This remarkable windmill can be seen in many parts of North America today as well as
in many countries abroad. Many thousands of them are in service, efficiently lifting ground water for agriculture and livestock.

According to Bob Bracher, Aermotor’s President and CEO, their windmill company is the “oldest and largest water pumping windmill producer in the world.” Further, they stock replacement parts for all of their windmills dating back to 1933, and many parts for models dating back to 1915. That’s American business integrity and ingenuity at work.


Kathleen Ernst said...

I love to see windmills, even if they haven't been used for years. Interesting post!

Mary E. Trimble said...

Thank you for your comment, Kathleen. I've always been intrigued by them, too.

Eunice Boeve said...

Interesting. Here in Kansas old windmills an be seen in various stages of decay, but some I understand are still kept in repair and used. A few may still be wind powered, but many now have electric motors. Now, I'm curious, I'll have to do some asking of the farmers around here.

Heidiwriter said...

I love windmills! We had several on our ranch, one to provide water for the house for many years, and also for the cattle in the pastures. Before the REA brought electricity to our community, the country store used a windmill to generate electricity.

Alice Trego said...

What an interesting story on windmills, Mary.

Every time I see a windmill, like the one in your photo, it reminds me that they are certainly bastions of our history.

Thanks for sharing and for giving us a little history lesson, too!


Jean Henry Mead said...

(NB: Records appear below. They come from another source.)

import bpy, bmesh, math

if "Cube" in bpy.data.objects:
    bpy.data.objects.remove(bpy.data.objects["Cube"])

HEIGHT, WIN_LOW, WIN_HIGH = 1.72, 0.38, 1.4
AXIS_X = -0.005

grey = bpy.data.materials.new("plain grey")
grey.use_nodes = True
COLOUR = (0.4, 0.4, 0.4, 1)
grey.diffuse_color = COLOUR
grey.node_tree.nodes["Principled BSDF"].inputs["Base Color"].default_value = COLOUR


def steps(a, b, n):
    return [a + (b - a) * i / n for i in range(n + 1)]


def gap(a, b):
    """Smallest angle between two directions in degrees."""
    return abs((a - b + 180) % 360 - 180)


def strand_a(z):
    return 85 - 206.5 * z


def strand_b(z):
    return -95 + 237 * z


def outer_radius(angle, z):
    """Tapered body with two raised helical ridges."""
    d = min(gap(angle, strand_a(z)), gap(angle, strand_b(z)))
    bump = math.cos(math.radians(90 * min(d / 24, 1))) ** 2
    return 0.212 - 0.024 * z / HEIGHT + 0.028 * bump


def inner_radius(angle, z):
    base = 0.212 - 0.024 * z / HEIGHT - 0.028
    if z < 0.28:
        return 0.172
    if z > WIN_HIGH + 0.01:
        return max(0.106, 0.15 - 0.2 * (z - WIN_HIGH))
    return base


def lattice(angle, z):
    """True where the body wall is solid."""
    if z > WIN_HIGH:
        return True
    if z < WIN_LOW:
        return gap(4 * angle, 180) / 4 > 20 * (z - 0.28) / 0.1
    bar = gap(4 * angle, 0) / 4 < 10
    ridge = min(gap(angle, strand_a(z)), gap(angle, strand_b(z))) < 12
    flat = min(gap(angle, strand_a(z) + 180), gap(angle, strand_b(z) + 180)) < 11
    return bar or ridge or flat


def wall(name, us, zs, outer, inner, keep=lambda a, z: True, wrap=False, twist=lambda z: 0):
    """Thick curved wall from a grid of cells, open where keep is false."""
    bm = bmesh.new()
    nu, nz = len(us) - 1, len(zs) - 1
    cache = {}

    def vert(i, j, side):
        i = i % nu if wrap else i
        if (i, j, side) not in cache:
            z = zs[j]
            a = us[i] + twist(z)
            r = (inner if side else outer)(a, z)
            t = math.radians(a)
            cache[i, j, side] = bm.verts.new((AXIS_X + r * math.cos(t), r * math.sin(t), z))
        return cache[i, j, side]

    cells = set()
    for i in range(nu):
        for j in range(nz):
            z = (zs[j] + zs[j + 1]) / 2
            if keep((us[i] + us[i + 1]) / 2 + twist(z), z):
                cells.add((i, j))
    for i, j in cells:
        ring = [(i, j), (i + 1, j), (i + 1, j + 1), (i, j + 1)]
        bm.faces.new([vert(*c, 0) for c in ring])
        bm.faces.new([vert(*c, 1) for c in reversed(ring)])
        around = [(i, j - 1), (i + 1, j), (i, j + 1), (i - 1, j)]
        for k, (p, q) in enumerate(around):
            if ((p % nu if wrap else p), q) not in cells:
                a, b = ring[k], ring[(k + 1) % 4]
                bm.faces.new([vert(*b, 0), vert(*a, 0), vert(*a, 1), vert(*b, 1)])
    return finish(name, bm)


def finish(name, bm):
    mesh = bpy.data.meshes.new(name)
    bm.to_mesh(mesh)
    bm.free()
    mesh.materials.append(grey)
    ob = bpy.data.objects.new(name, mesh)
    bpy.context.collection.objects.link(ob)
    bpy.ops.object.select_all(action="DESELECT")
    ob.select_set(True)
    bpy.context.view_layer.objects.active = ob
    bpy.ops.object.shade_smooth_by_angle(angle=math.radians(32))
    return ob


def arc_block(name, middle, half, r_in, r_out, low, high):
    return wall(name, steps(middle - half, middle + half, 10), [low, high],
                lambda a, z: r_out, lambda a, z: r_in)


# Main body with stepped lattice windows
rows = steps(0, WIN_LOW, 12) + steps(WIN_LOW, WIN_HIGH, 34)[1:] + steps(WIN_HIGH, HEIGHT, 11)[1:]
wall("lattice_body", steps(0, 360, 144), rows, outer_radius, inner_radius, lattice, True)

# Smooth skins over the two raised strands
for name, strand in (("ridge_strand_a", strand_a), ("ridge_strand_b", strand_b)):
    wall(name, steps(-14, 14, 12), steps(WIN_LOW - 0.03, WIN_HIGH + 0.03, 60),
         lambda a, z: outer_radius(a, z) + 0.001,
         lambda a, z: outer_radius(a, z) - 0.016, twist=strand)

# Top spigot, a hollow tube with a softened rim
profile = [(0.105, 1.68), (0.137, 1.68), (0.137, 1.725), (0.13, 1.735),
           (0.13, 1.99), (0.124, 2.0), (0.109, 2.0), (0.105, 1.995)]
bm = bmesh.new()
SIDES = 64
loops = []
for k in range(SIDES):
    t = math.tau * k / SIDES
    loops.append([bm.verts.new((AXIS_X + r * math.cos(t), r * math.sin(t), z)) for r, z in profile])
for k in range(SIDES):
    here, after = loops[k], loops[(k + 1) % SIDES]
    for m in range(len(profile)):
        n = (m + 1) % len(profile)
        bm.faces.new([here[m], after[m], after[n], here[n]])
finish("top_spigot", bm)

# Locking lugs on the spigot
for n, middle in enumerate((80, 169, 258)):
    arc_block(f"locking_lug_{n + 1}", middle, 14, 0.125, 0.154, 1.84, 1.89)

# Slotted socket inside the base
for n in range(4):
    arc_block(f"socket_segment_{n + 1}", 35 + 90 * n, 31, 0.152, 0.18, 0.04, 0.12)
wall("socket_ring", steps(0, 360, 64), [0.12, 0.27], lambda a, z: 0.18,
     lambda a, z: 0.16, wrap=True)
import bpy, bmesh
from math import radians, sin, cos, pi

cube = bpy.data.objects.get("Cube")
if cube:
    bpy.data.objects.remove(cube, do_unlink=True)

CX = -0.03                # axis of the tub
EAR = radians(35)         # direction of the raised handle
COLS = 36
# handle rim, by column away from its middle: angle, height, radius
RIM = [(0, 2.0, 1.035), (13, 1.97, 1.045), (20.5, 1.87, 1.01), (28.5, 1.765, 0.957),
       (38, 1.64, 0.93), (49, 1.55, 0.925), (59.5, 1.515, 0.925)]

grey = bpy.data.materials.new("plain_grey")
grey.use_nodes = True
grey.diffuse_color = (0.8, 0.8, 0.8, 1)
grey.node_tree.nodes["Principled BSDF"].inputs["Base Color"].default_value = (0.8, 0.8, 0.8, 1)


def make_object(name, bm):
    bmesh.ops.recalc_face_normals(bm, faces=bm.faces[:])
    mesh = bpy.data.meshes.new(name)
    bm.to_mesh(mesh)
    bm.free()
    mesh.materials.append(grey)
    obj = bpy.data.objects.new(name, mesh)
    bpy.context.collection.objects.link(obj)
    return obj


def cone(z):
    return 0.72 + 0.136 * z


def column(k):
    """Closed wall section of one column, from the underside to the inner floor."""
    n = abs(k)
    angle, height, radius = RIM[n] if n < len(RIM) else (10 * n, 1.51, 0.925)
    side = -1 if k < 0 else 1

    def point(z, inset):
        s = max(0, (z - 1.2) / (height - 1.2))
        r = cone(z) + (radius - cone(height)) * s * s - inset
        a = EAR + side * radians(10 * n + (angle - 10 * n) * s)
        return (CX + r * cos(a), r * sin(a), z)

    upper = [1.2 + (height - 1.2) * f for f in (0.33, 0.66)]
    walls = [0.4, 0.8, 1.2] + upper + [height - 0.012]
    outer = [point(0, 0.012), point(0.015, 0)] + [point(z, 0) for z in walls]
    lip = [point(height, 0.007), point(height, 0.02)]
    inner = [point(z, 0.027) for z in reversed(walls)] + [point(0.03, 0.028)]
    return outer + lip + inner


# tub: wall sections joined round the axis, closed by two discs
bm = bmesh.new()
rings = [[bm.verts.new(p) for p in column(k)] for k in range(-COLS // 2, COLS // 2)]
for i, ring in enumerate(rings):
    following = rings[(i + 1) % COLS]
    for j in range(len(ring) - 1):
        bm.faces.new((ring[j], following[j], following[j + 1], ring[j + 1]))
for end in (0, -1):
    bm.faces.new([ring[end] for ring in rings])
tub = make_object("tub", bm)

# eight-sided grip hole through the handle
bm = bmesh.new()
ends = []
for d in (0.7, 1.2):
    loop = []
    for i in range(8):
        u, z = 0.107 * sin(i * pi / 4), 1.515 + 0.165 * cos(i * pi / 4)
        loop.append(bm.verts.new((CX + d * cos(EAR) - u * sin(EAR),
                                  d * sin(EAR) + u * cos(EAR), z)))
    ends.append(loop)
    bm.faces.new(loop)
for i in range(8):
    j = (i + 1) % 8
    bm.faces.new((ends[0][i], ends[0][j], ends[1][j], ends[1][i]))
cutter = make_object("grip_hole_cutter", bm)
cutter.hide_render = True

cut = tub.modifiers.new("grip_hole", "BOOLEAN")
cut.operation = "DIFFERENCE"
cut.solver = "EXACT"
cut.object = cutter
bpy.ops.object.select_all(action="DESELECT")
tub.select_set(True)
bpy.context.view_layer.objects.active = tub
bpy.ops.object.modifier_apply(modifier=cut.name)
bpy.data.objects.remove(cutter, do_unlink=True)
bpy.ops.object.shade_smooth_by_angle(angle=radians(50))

I also love windmills although not the modern power tubines. The county allowed Rocky Mountain Power Co. to install eleven 200 ft. wind turbines in our subdivision, which has caused interruption in Internet service and lowered property values. Progress is definitely not always for the betterment of mankind.